Decades of civil war between the north and south, costing as many as 2 million lives, formally ended with a U.S.-brokered peace treaty in 2005. But before South Sudan gained independence in July of last year, human rights monitors expressed concerns that longstanding grievances could again lead to violence consuming the region.  In November, there were several days of bombings near an entry point for refugees at the border, the United Nations reported. It did not specify who launched the bombs.

U.S. accuses Sudan of bombing civilians, CNN.com, Feb. 3, 2012

Mining the Oil Sands of Congo, ENI. More of the Resource curse?

Italian oil major Eni will launch a pilot of its estimated 500 million and 2.5 billion barrels reserves of recoverable oil sands project in the Republic of Congo, Eni’s chief executive said Thursday (Oct.6, 2011).”Eni-Congo’s great future project for Congo is the oil sands.
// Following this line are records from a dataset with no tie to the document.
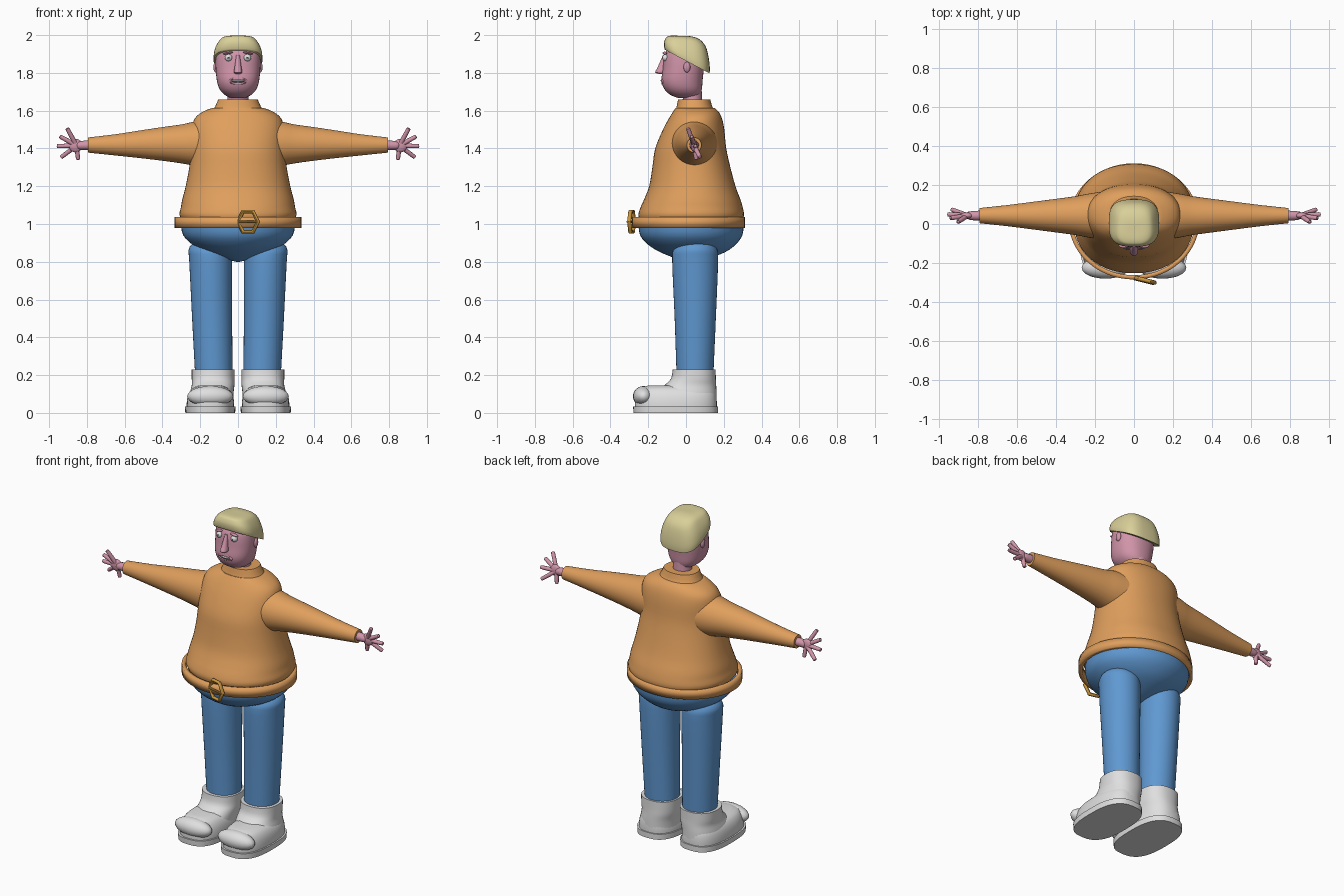
import bpy, bmesh, math
from mathutils import Matrix, Vector

if "Cube" in bpy.data.objects:
    bpy.data.objects.remove(bpy.data.objects["Cube"])


def mat(name, rgb):
    m = bpy.data.materials.new(name)
    m.diffuse_color = (*rgb, 1)
    m.use_nodes = True
    m.node_tree.nodes["Principled BSDF"].inputs["Base Color"].default_value = m.diffuse_color
    return m


ORANGE = mat("sweater orange", (0.74, 0.345, 0.108))
BLUE = mat("trouser blue", (0.115, 0.315, 0.64))
SKIN = mat("skin pink", (0.64, 0.30, 0.40))
HAIR = mat("hair straw", (0.70, 0.63, 0.32))
WHITE = mat("boot white", (0.74, 0.74, 0.74))
BRASS = mat("buckle brass", (0.60, 0.31, 0.05))
DARK = mat("dark grey", (0.08, 0.06, 0.07))


def finish(bm, name, m, mirror=False, angle=40):
    bmesh.ops.recalc_face_normals(bm, faces=bm.faces)
    me = bpy.data.meshes.new(name)
    bm.to_mesh(me)
    bm.free()
    ob = bpy.data.objects.new(name, me)
    bpy.context.collection.objects.link(ob)
    me.materials.append(m)
    bpy.ops.object.select_all(action='DESELECT')
    bpy.context.view_layer.objects.active = ob
    ob.select_set(True)
    bpy.ops.object.shade_smooth_by_angle(angle=math.radians(angle))
    if mirror:
        ob.modifiers.new("mirror", 'MIRROR').use_mirror_merge = False
    return ob


def spline(rows, steps):
    """Smooth rows of numbers with a Catmull-Rom curve."""
    out = []
    for i in range(len(rows) - 1):
        p = [rows[max(i - 1, 0)], rows[i], rows[i + 1], rows[min(i + 2, len(rows) - 1)]]
        for k in range(steps):
            t = k / steps
            out.append([0.5 * (2 * b + (c - a) * t + (2 * a - 5 * b + 4 * c - d) * t * t
                               + (3 * b - a - 3 * c + d) * t ** 3) for a, b, c, d in zip(*p)])
    return out + [list(rows[-1])]


def loft(name, m, rows, cx=0, power=2, n=40, steps=3, matrix=None,
         mirror=False, caps=True, angle=40):
    """Rows are (height, half width, y min, y max, slope, x shift)."""
    bm = bmesh.new()
    rows = [tuple(r) + (0,) * (6 - len(r)) for r in rows]
    rings = []
    for z, rx, y0, y1, slope, dx in spline(rows, steps):
        ring = []
        for i in range(n):
            a = 2 * math.pi * i / n
            c, s = math.cos(a), math.sin(a)
            ux = math.copysign(abs(c) ** (2 / power), c)
            uy = math.copysign(abs(s) ** (2 / power), s) * (y1 - y0) / 2
            ring.append(bm.verts.new((cx + dx + rx * ux, (y0 + y1) / 2 + uy, z + slope * uy)))
        rings.append(ring)
    for a, b in zip(rings, rings[1:]):
        for i in range(n):
            bm.faces.new((a[i], a[(i + 1) % n], b[(i + 1) % n], b[i]))
    if caps:
        bm.faces.new(rings[0])
        bm.faces.new(rings[-1])
    if matrix:
        bm.transform(matrix)
    return finish(bm, name, m, mirror, angle)


def ball(name, m, pos, radii, mirror=False, rot=None):
    bm = bmesh.new()
    bmesh.ops.create_uvsphere(bm, u_segments=20, v_segments=12, radius=1)
    bm.transform(Matrix.Translation(pos) @ (rot or Matrix()) @ Matrix.Diagonal((*radii, 1)))
    return finish(bm, name, m, mirror)


def finger(name, m, a, b, r):
    a, b = Vector(a), Vector(b)
    length = (b - a).length
    rows = [(h, w, -w, w) for h, w in ((0, r), (length - r, r * 0.9),
            (length - 0.3 * r, r * 0.65), (length, r * 0.05))]
    mx = Matrix.Translation(a) @ (b - a).to_track_quat('Z', 'Y').to_matrix().to_4x4()
    return loft(name, m, rows, n=12, steps=2, matrix=mx, mirror=True)


def hoop(name, m, sides, rx, rz, tube, matrix):
    """Closed ring standing in the xz plane."""
    bm = bmesh.new()
    k = 8
    v = []
    for i in range(sides):
        a = 2 * math.pi * i / sides
        for j in range(k):
            b = 2 * math.pi * j / k
            o = tube * math.cos(b)
            v.append(bm.verts.new(((rx + o) * math.cos(a), tube * math.sin(b),
                                   (rz + o) * math.sin(a))))
    for i in range(sides):
        for j in range(k):
            i2, j2 = (i + 1) % sides, (j + 1) % k
            bm.faces.new((v[i * k + j], v[i2 * k + j], v[i2 * k + j2], v[i * k + j2]))
    bm.transform(matrix)
    return finish(bm, name, m, angle=50)


# Sweater body and collar
loft("sweater", ORANGE, [
    (1.02, .295, -.245, .30), (1.05, .31, -.252, .307), (1.09, .302, -.24, .30),
    (1.13, .295, -.222, .288), (1.2, .277, -.195, .262), (1.3, .258, -.178, .235),
    (1.4, .247, -.163, .213), (1.5, .244, -.122, .203), (1.56, .228, -.09, .19),
    (1.595, .185, -.068, .172), (1.615, .135, -.055, .15)], power=2.2, n=56)
loft("collar", ORANGE, [(1.6, .135, -.058, .155), (1.62, .122, -.05, .14),
                        (1.66, .104, -.042, .128)], power=2.2)

# Sleeves, lofted outward along x
out_x = Matrix(((0, 0, 1, 0), (0, 1, 0, 0.043), (-1, 0, 0, 0), (0, 0, 0, 1)))
loft("sleeve", ORANGE, [
    (x, r, -r * .97, r * .97, 0, -z) for x, r, z in (
        (.15, .13, 1.425), (.24, .115, 1.425), (.3, .103, 1.424), (.4, .089, 1.424),
        (.52, .073, 1.422), (.65, .056, 1.419), (.795, .040, 1.418))],
     matrix=out_x, mirror=True)

# Hands
finger("wrist", SKIN, (.77, .043, 1.418), (.86, .043, 1.415), .026)
ball("palm", SKIN, (.86, .043, 1.415), (.036, .017, .036), True)
for i, (x, y, z) in enumerate(((.905, .01, 1.508), (.945, .03, 1.465), (.96, .05, 1.412),
                               (.938, .075, 1.352), (.846, .055, 1.338))):
    finger(f"finger_{i + 1}", SKIN, (.855, .043, 1.415), (x, y, z), .0125)

# Belt and buckle
belt = loft("belt", ORANGE, [(.98, .335, -.285, .312), (1.036, .335, -.285, .312)],
            n=56, steps=1, caps=False)
sol = belt.modifiers.new("thickness", 'SOLIDIFY')
sol.thickness, sol.offset = 0.022, -1
tilt = Matrix.Translation((.053, -.288, 1.012)) @ Matrix.Rotation(math.radians(-14), 4, 'Z')
hoop("buckle", BRASS, 6, .055, .062, .011, tilt)
loft("buckle_prong", BRASS, [(-.055, .006, -.006, .006), (.055, .006, -.006, .006)], n=8,
     steps=1, matrix=tilt @ Matrix.Translation((0, -.008, 0)) @ Matrix.Rotation(math.pi / 2, 4, 'Y'))

# Trousers
loft("hips", BLUE, [(.8, .01, .02, .04), (.815, .065, -.045, .11), (.85, .165, -.135, .205),
                    (.89, .24, -.20, .262), (.94, .29, -.243, .298), (1.0, .303, -.252, .306)],
     n=48)
loft("leg", BLUE, [(.2, .099, -.05, .145, 0, -.017), (.5, .106, -.06, .158, 0, -.008),
                   (.8, .113, -.073, .17), (.865, .113, -.065, .165, 0, .003),
                   (.9, .09, -.035, .14), (.925, .03, .02, .08)], cx=.145, mirror=True)

# Boots
loft("boot_shaft", WHITE, [(.02, .118, -.18, .163, 0, .012), (.1, .116, -.16, .162, 0, .008),
                           (.145, .113, -.115, .16), (.18, .113, -.08, .158),
                           (.23, .113, -.07, .157)], cx=.132, power=2.3, mirror=True)
loft("boot_foot", WHITE, [(.02, .126, -.27, .163), (.06, .125, -.27, .163),
                          (.1, .116, -.262, .158), (.13, .095, -.245, .145),
                          (.145, .06, -.2, .12)], cx=.146, power=2.6, mirror=True)
loft("boot_sole", WHITE, [(0, .132, -.278, .17), (.034, .134, -.28, .17)],
     cx=.147, power=2.7, steps=1, mirror=True)
ball("toe_cap", WHITE, (.147, -.225, .088), (.122, .056, .054), True)

# Head and neck
loft("neck", SKIN, [(1.6, .058, -.02, .088), (1.71, .054, -.015, .083)])
loft("head", SKIN, [
    (1.668, .04, -.045, .06), (1.685, .072, -.085, .075), (1.715, .098, -.115, .084),
    (1.76, .112, -.13, .088), (1.82, .118, -.123, .094), (1.88, .118, -.117, .098),
    (1.92, .11, -.102, .09), (1.96, .07, -.06, .06)], power=2.3)

# Hair cap with a rim sloping down to the back
loft("hair", HAIR, [
    (1.86, .128, -.112, .125, -.53), (1.885, .129, -.116, .126, -.45),
    (1.925, .120, -.116, .119, -.32), (1.962, .102, -.108, .104, -.2),
    (1.984, .084, -.098, .075, -.1), (1.994, .055, -.07, .04, -.06),
    (1.996, .01, -.02, 0)], power=3, angle=50)

# Nose wedge
loft("nose", SKIN, [(1.795, .012, -.145, -.10), (1.803, .022, -.163, -.10),
                    (1.83, .018, -.15, -.10), (1.895, .009, -.122, -.10)], n=16, power=2.3)

# Eyes, brows and ears
ball("eye", WHITE, (.05, -.108, 1.88), (.02, .018, .019), True)
ball("pupil", DARK, (.05, -.125, 1.88), (.005, .003, .005), True)
ball("brow", SKIN, (.053, -.112, 1.905), (.026, .012, .006), True,
     Matrix.Rotation(math.radians(10), 4, 'Y'))
ball("ear", SKIN, (.118, .005, 1.83), (.012, .018, .028), True)

# Mouth
mouth = Matrix.Translation((0, -.124, 1.757))
ball("mouth_inside", DARK, (0, -.119, 1.757), (.042, .012, .013))
ball("teeth", WHITE, (0, -.122, 1.759), (.034, .013, .007))
hoop("lips", SKIN, 28, .043, .014, .006, mouth)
We have put in place a small pilot which will start next year,” Paolo Scaroni said after meeting Congo’s president Denis Sassou N’Guesso on Thursday in Brazzaville. Eni signed a deal in 2008 with the government of Congo to explore and develop the oil sands field with a surface area of about 1790 square km, in the south of the oil-producing Central African nation. Eni had said it planned to invest 3 billion in the project over the four-year period from 2008-2011. The project has however drawn under criticism from environmental groups which warned that exploiting the non-conventional oil in tar sands could destroy Congo’s rainforest and bio-diversity. Scaroni said the Congo project will be carried out with respect to the environment. “All this will be done, taking into account the environment, which is the number one priority of our activity in Congo,” he said. Congo is one of sub-Saharan Africa’s top crude oil producers. Eni and French group Total and the main operators.

Eni to start Congo pilot oil sands project in 2012. Reuters, Oct 6, 2011

Resource curse

 

The Continuing Elite Curse: Africa

Six of the ten fastest-growing countries in the world in 2000-10 were African; Angola grew faster than anywhere else on the planet…Sadly, many [African] countries are squandering their best chance in decades. Equatorial Guinea’s elite hoards a fortune in opaque accounts. Chad channels wealth to bent officials. In Sudan they inflate the cost of infrastructure projects and siphon off funds. And state firms in Nigeria are “privatised” by handing them over to crony managers.

The failure is about more than just predictable corruption. Africa suffers from the resource curse, which blights countries nature made rich. Corrupt states become more powerful because revenues from natural resources flow straight to them. Health and education suffer as poorly paid doctors and teachers take jobs in oil firms. Fighting over resource-rich areas like the Niger Delta frightens investors.

The effects of the resource curse are painfully clear in Africa. Insiders and profiteers are increasingly using oil revenues to take over service industries. They crowd out entrepreneurs and create their own monopolies. At first glance, countries like Angola look as if they have thriving private sectors, but those firms are really loose cartels run by the oil-rich elite. Some governments are also using resource cash to maintain control. Cronies buy independent media and foreign leaders hear that access to oil depends on turning a blind eye to the brutal silencing of domestic critics.

And even good intentions often fail the poor. Africans joke that the animal they see most often these days is the white elephant—high-profile investment projects that serve no purpose. Angola has built 24 new hospitals, but cannot staff them because, although it has 18m people, it has only 1,500 doctors. Although among Africa’s richest countries, it is the only one in the world with cases of urban polio. Elsewhere, Africa’s rulers have spent billions on their armies. Global defence spending has fallen by 35% since the end of the cold war: in sub-Saharan Africa it increased by almost a third.

Excerpt from: Africa’s natural resources: Spread the Wealth, Economist, Feb. 14, 2011